"That here are the numbers again five one two eight three six zero five ninety or toll free line is eight seven seven five nine hundred fifty five twenty five one two eight three six zero five ninety or eight seven seven five nine hundred fifty five twenty five the other thing. I was just noticing is. I know it's like for me to sit here and say, hey, guess what Paul believes are starting to turn. Like y'all aren't looking at it yourselves every day, but I just can't resist commenting on it. And what's turning and my neighborhood? My big red oak behind my house. That's just was native. When I'm built there. Is starting to turn colors and. Down at the bottom of the streets starting to turn color by white miss flower, which the monarchs love and every every other butterfly loves it too is busting out blooming, and I'm starting to get that delightful delicate fragrance from the whiteness flowers, this wonderful, and that's a native. So, you know, everybody needs to have that it's shade tolerant. It's. Even grow in full sun. So there's a couple of different species that are native to Travis county. But if you go to a local nursery. I mean, there's a plant you probably ever gonna find it at a hardware store, but. If you go to someplace like Johns plays for Barton springs, nursery, or even red barn or places like that are local they're going to have the whiteness flour. And of course, you if you if you got room for Greg snus flower that low growing Bluey perfectly one, oh my gosh. Butterflies go insane for that plant. Every butterfly will be on that plant. No matter what else is blooming. You've got a Greg Smith's flower. They'll be on it. And I've seen a lot of butterflies flitting around lately. So it's really good. The other thing is like evergreen supermac is ballooning. So a lot of the stuff that the butterflies rely on in the fall. Astor's are gorgeous. I've got what else is up there. I don't think that my Goldenrod is blaming it might be I've seen Goldenrod blaming. There's a vacant lot near my office where it's got a lot of native Goldenrod out there. And it's really pretty we got five different species a Goldenrod native to this central Texas area. Some of them are dwarf. There's though cute, and I don't know if anybody's growing them or not, but Goldenrod does not cause allergies as some people used to think it does not have wind-borne pollen. So. I would put and Goldenrod in. If you wanna fall thing. Of course, the the other Salvi is are all blaming. So pretty Neil to. It's just a one of those awesome times of the year for of fall color. You're going to have your Mexican Bush sage? So you can do a beautiful vignette in. I heard somebody talking about John's butterfly garden that is an inspirational garden, I'm telling you right now, I have said this before, but I have had many clients asked me to replicate that garden but in miniature because it's huge. I mean, it's not it's the kind of thing where you have a state big piece property to have one that dig and I've done one that big based on his peration, but most of them are kind of like a miniature version of John's butterfly garden. But if you haven't been out there and seeing that oh my gosh. She got to go do that. And of course, you can also go to the lady bird Johnson Wildflower research center, they'll have all these plants planet as well. And you can figure out what you want to put in your own yard because it's very rewarding to put this stuff in and immediately have visitations all over the yard from the. The pretty little butterflies so five one two eight three six zero five ninety. I think we need to get our first break out of the way. And if y'all want to get in line, you'll be first on the Austin Gardner, right? After this. Did you hear the news metro PCS is now metro by t mobile? Now,.
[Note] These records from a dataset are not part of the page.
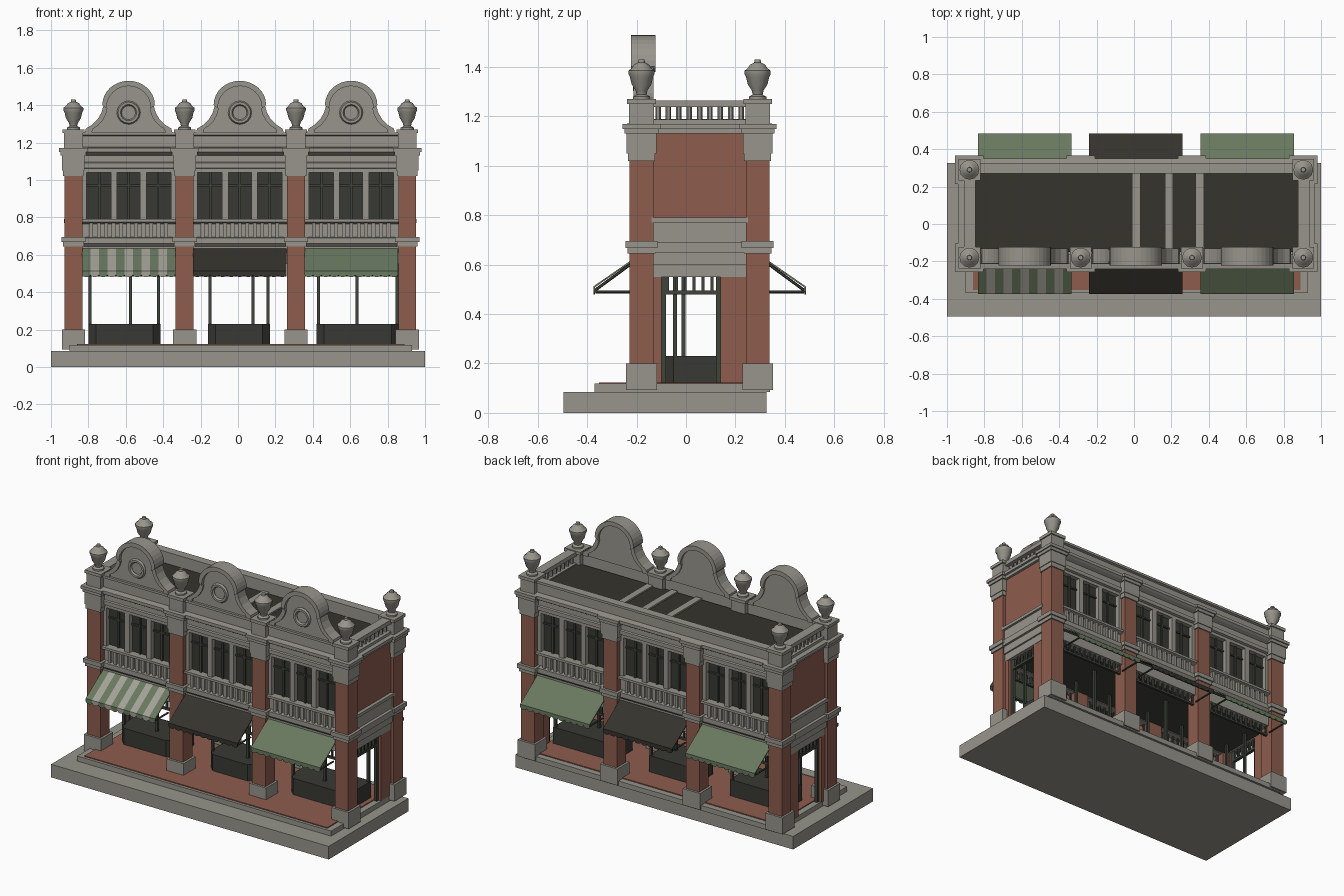
import bpy, bmesh, math
from mathutils import Matrix, Vector

if "Cube" in bpy.data.objects:
    bpy.data.objects.remove(bpy.data.objects["Cube"])


def material(name, rgb):
    m = bpy.data.materials.new(name)
    m.use_nodes = True
    m.diffuse_color = (*rgb, 1)
    m.node_tree.nodes["Principled BSDF"].inputs["Base Color"].default_value = (*rgb, 1)
    return m


STONE = material("stone", (0.31, 0.30, 0.26))
BRICK = material("brick", (0.27, 0.108, 0.075))
DARK = material("dark_roof", (0.035, 0.033, 0.026))
GLASS = material("window_dark", (0.04, 0.041, 0.034))
FRAME = material("dark_green_frame", (0.05, 0.057, 0.043))
GREEN = material("green_canvas", (0.14, 0.19, 0.115))
CREAM = material("cream_canvas", (0.37, 0.36, 0.31))


class Part:
    """A mesh object gathered from simple pieces."""
    def __init__(self, name, *mats):
        self.name, self.mats, self.bm = name, mats, bmesh.new()

    def box(self, x, y, z, mat=0):
        size = [abs(a[1] - a[0]) for a in (x, y, z)]
        mid = Vector([(a[0] + a[1]) / 2 for a in (x, y, z)])
        r = bmesh.ops.create_cube(self.bm, size=1, matrix=Matrix.Translation(mid) @ Matrix.Diagonal((*size, 1)))
        for f in {f for v in r["verts"] for f in v.link_faces}:
            f.material_index = mat

    def rod(self, a, b, radius):
        a, b = Vector(a), Vector(b)
        turn = (b - a).to_track_quat("Z", "Y").to_matrix().to_4x4()
        bmesh.ops.create_cone(self.bm, cap_ends=True, segments=6, radius1=radius, radius2=radius,
                              depth=(b - a).length, matrix=Matrix.Translation((a + b) / 2) @ turn)

    def prism(self, points, move):
        f = self.bm.faces.new([self.bm.verts.new(p) for p in points])
        r = bmesh.ops.extrude_face_region(self.bm, geom=[f])
        bmesh.ops.translate(self.bm, vec=move, verts=[v for v in r["geom"] if isinstance(v, bmesh.types.BMVert)])

    def done(self, smooth=False):
        bmesh.ops.recalc_face_normals(self.bm, faces=self.bm.faces)
        me = bpy.data.meshes.new(self.name)
        self.bm.to_mesh(me)
        self.bm.free()
        for m in self.mats:
            me.materials.append(m)
        ob = bpy.data.objects.new(self.name, me)
        bpy.context.collection.objects.link(ob)
        if smooth:
            bpy.ops.object.select_all(action="DESELECT")
            ob.select_set(True)
            bpy.context.view_layer.objects.active = ob
            bpy.ops.object.shade_smooth_by_angle(angle=math.radians(40))
        return ob


STEP = 0.595
PILLARS = [-0.88 + STEP * i for i in range(4)]
BAYS = [-0.585 + STEP * i for i in range(3)]
LEFT, RIGHT = PILLARS[0], PILLARS[-1]
SIDES = [("front", -0.18, -1), ("back", 0.29, 1)]

# Ground slab and raised floor
p = Part("ground_slab", STONE)
p.box((-1, 1), (-0.495, 0.325), (0, 0.085))
p.box((-0.9, 0.93), (-0.37, 0.34), (0.085, 0.118))
p.done()
p = Part("brick_floor", BRICK)
p.box((-0.86, 0.89), (-0.352, 0.3), (0.11, 0.124))
p.done()

# Pillars: half width, bottom, top, colour (0 stone, 1 brick)
SHAFT = [(.062, .093, .2, 0), (.048, .2, .65, 1), (.056, .645, .668, 0), (.065, .668, .695, 0),
         (.048, .695, 1.02, 1), (.055, 1.02, 1.05, 0), (.06, 1.05, 1.13, 0),
         (.068, 1.13, 1.15, 0), (.076, 1.15, 1.17, 0)]
PEDESTAL = [(.05, 1.17, 1.25, 0), (.058, 1.25, 1.27, 0)]
URN = [(.035, 1.27), (.035, 1.28), (.02, 1.288), (.024, 1.305), (.04, 1.33), (.047, 1.36), (.053, 1.372),
       (.053, 1.385), (.04, 1.395), (.03, 1.41), (.014, 1.418), (.012, 1.43)]
for side, y, s in SIDES:
    for i, x in enumerate(PILLARS):
        topped = side == "front" or i in (0, 3)
        p = Part(f"{side}_pillar_{i + 1}", STONE, BRICK)
        for h, a, b, m in SHAFT + (PEDESTAL if topped else []):
            p.box((x - h, x + h), (y - h, y + h), (a, b), m)
        p.done()
        if topped:
            p = Part(f"{side}_urn_{i + 1}", STONE)
            for (r1, z1), (r2, z2) in zip(URN, URN[1:]):
                bmesh.ops.create_cone(p.bm, cap_ends=z2 == URN[-1][1], segments=12, radius1=r1, radius2=r2,
                                      depth=z2 - z1, matrix=Matrix.Translation((x, y, (z1 + z2) / 2)))
            bmesh.ops.remove_doubles(p.bm, verts=p.bm.verts, dist=0.0005)
            p.done(True)

# Long moulded beams, profile as (outward distance, height)
LOWER = [(-.04, .55), (.02, .55), (.02, .645), (.035, .66), (.035, .69), (.008, .695), (.008, .765),
         (.035, .775), (.035, .79), (-.04, .79)]
UPPER = [(-.04, 1.04), (.015, 1.04), (.015, 1.06), (.03, 1.065), (.03, 1.09), (.022, 1.095), (.022, 1.13),
         (.045, 1.14), (.06, 1.15), (.06, 1.17), (.02, 1.175), (.02, 1.235), (.035, 1.24), (.035, 1.255),
         (-.02, 1.255), (-.02, 1.17), (-.04, 1.17)]
for side, y, s in SIDES:
    for label, prof in (("lower_beam", LOWER), ("cornice_and_parapet", UPPER)):
        p = Part(f"{side}_{label}", STONE)
        p.prism([(LEFT, y + s * d, z) for d, z in prof], (RIGHT - LEFT, 0, 0))
        p.done()

    # Upper windows with posts, frames and a small balustrade below
    glass = Part(f"{side}_window_panes", GLASS)
    glass.box((LEFT, RIGHT), (y - s * .03, y - s * .015), (.78, 1.05))
    glass.done()
    posts = Part(f"{side}_window_posts", STONE)
    bars = Part(f"{side}_window_bars", FRAME)
    rail = Part(f"{side}_sill_balusters", STONE)
    for c in BAYS:
        for dx, h in ((-.24, .014), (-.078, .017), (.078, .017), (.24, .014)):
            posts.box((c + dx - h, c + dx + h), (y - s * .03, y + s * .015), (.785, 1.045))
        for dx in (-.157, 0, .157):
            bars.box((c + dx - .006, c + dx + .006), (y - s * .02, y - s * .004), (.79, 1.04))
        bars.box((c - .23, c + .23), (y - s * .02, y - s * .006), (.965, .975))
        for k in range(11):
            x = c - .2 + .04 * k
            rail.box((x - .01, x + .01), (y, y + s * .024), (.69, .77))
    for q in (posts, bars, rail):
        q.done()

    # Transom bars above the open shop fronts
    p = Part(f"{side}_transom", FRAME)
    for c in BAYS:
        p.box((c - .25, c + .25), (y - .008, y + .008), (.485, .498))
        for k in range(13):
            x = c - .24 + .04 * k
            p.box((x - .006, x + .006), (y - .006, y + .006), (.495, .555))
    p.done()

# Awnings: sloped cloth with a scalloped valance, on rods
def awning(name, c, y, s, mats):
    n, w = 11, 0.5 / 11
    wall, edge = y - s * .005, y + s * .195
    p = Part(name, *mats)
    for k in range(n):
        x = c - .25 + w * k
        before = set(p.bm.faces)
        p.prism([(x, wall, .65), (x + w, wall, .65), (x + w, edge, .512), (x, edge, .512)], (0, 0, -.008))
        lip = [(x, edge, .512), (x + w, edge, .512)]
        lip += [(x + w * (.5 + .5 * math.cos(t * math.pi / 4)), edge, .494 - .014 * math.sin(t * math.pi / 4))
                for t in range(5)]
        p.prism(lip, (0, -s * .006, 0))
        for f in set(p.bm.faces) - before:
            f.material_index = k % len(mats)
    p.done()
    p = Part(name + "_rods", FRAME)
    for x in (c - .235, c + .235):
        p.rod((x, y + s * .04, .49), (x, edge - s * .008, .49), .006)
        p.rod((x, y + s * .04, .605), (x, edge - s * .008, .497), .006)
    p.rod((c - .235, edge - s * .01, .492), (c + .235, edge - s * .01, .492), .006)
    p.done()


for side, y, s in SIDES:
    for i, c in enumerate(BAYS):
        cloth = (DARK,) if i == 1 else (GREEN, CREAM) if side == "front" and i == 0 else (GREEN,)
        awning(f"{side}_awning_{i + 1}", c, y, s, cloth)

# Curved gables with coping and round medallion
half = [(.235, 1.25), (.228, 1.275), (.195, 1.295), (.165, 1.325), (.145, 1.36), (.135, 1.395)]
half += [(.14 * math.cos(a), 1.402 + .128 * math.sin(a)) for a in [math.pi / 16 * k for k in range(9)]]
outline = half + [(-x, z) for x, z in reversed(half[:-1])]
for i, c in enumerate(BAYS):
    p = Part(f"gable_{i + 1}", STONE)
    p.prism([(c + x, -.2, z) for x, z in outline], (0, .06, 0))
    inner = [(x * .84, 1.25 + (z - 1.25) * .9) for x, z in outline]
    for k in range(len(outline) - 1):
        loop = [outline[k], outline[k + 1], inner[k + 1], inner[k]]
        arch = 5 <= k < len(outline) - 6
        loop = [(c + x, -.222 if arch else -.212, z) for x, z in loop]
        p.prism(loop, (0, .098 if arch else .08, 0))
    p.done()
    bpy.ops.mesh.primitive_torus_add(major_segments=16, minor_segments=6, major_radius=.05, minor_radius=.013,
                                     location=(c, -.204, 1.36), rotation=(math.pi / 2, 0, 0))
    ring = bpy.context.object
    ring.name = f"gable_medallion_{i + 1}"
    ring.data.materials.append(STONE)
    bpy.ops.object.shade_smooth_by_angle()

# End walls, mouldings, balustrades and side openings
for side, x, s in (("right", LEFT, -1), ("left", RIGHT, 1)):
    out, back = x + s * .028, x - s * .02
    p = Part(f"{side}_end_wall", BRICK)
    p.box((back, out), (-.14, .25), (.78, 1.14))
    p.box((back, out), (-.14, -.1), (.12, .56))
    p.box((back, out), (.14, .25), (.12, .56))
    p.done()
    p = Part(f"{side}_end_mouldings", STONE)
    for d, a, b in ((.03, .55, .6), (.04, .6, .65), (.055, .65, .69), (.035, .69, .77), (.05, .77, .79),
                    (.045, 1.13, 1.15), (.06, 1.15, 1.17)):
        p.box((back, x + s * d), (-.14, .25), (a, b))
    p.done()
    p = Part(f"{side}_roof_balustrade", STONE)
    p.box((x - .025, x + .03), (-.14, .25), (1.17, 1.187))
    p.box((x - .028, x + .032), (-.14, .25), (1.238, 1.265))
    for k in range(9):
        y = -.113 + .042 * k
        p.rod((x, y, 1.18), (x, y, 1.245), .011)
    p.done()
    p = Part(f"{side}_side_frame", FRAME)
    for y in (-.09, .13):
        p.box((x - .01, x + .01), (y - .009, y + .009), (.12, .555))
    p.box((x - .01, x + .01), (-.1, .14), (.48, .495))
    for k in range(6):
        y = -.075 + .036 * k
        p.box((x - .008, x + .008), (y - .006, y + .006), (.49, .555))
    p.done()

# Roof deck, cross strips and shop ceiling
p = Part("roof_deck", DARK)
p.box((LEFT, RIGHT), (-.15, .28), (1.13, 1.18))
p.done()
p = Part("roof_strips", STONE)
for x in (.012, .187, .352):
    p.box((x - .022, x + .022), (-.15, .28), (1.17, 1.19))
p.done()
p = Part("shop_ceiling", FRAME)
p.box((LEFT, RIGHT), (-.15, .26), (.555, .575))
p.done()

# Display cases with chamfered corners and slim posts
for i, (a, b, mid) in enumerate(((-.8, -.415, -.575), (-.16, .17, .08), (.42, .86, .635))):
    p = Part(f"display_case_{i + 1}", GLASS)
    p.prism([(a, -.05, .12), (a + .04, -.09, .12), (b - .04, -.09, .12), (b, -.05, .12), (b, .14, .12),
             (a, .14, .12)], (0, 0, .11))
    p.done()
    p = Part(f"display_posts_{i + 1}", FRAME)
    for x, y in ((a + .01, -.045), (b - .01, -.045), (a + .01, .13), (b - .01, .13), (mid, -.01)):
        p.box((x - .008, x + .008), (y - .008, y + .008), (.22, .56))
    p.done()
Goldenrod Greg Smith Paul John Travis county t mobile Johns Barton springs Johnson Wildflower research ce Austin Gardner Texas Astor Salvi Neil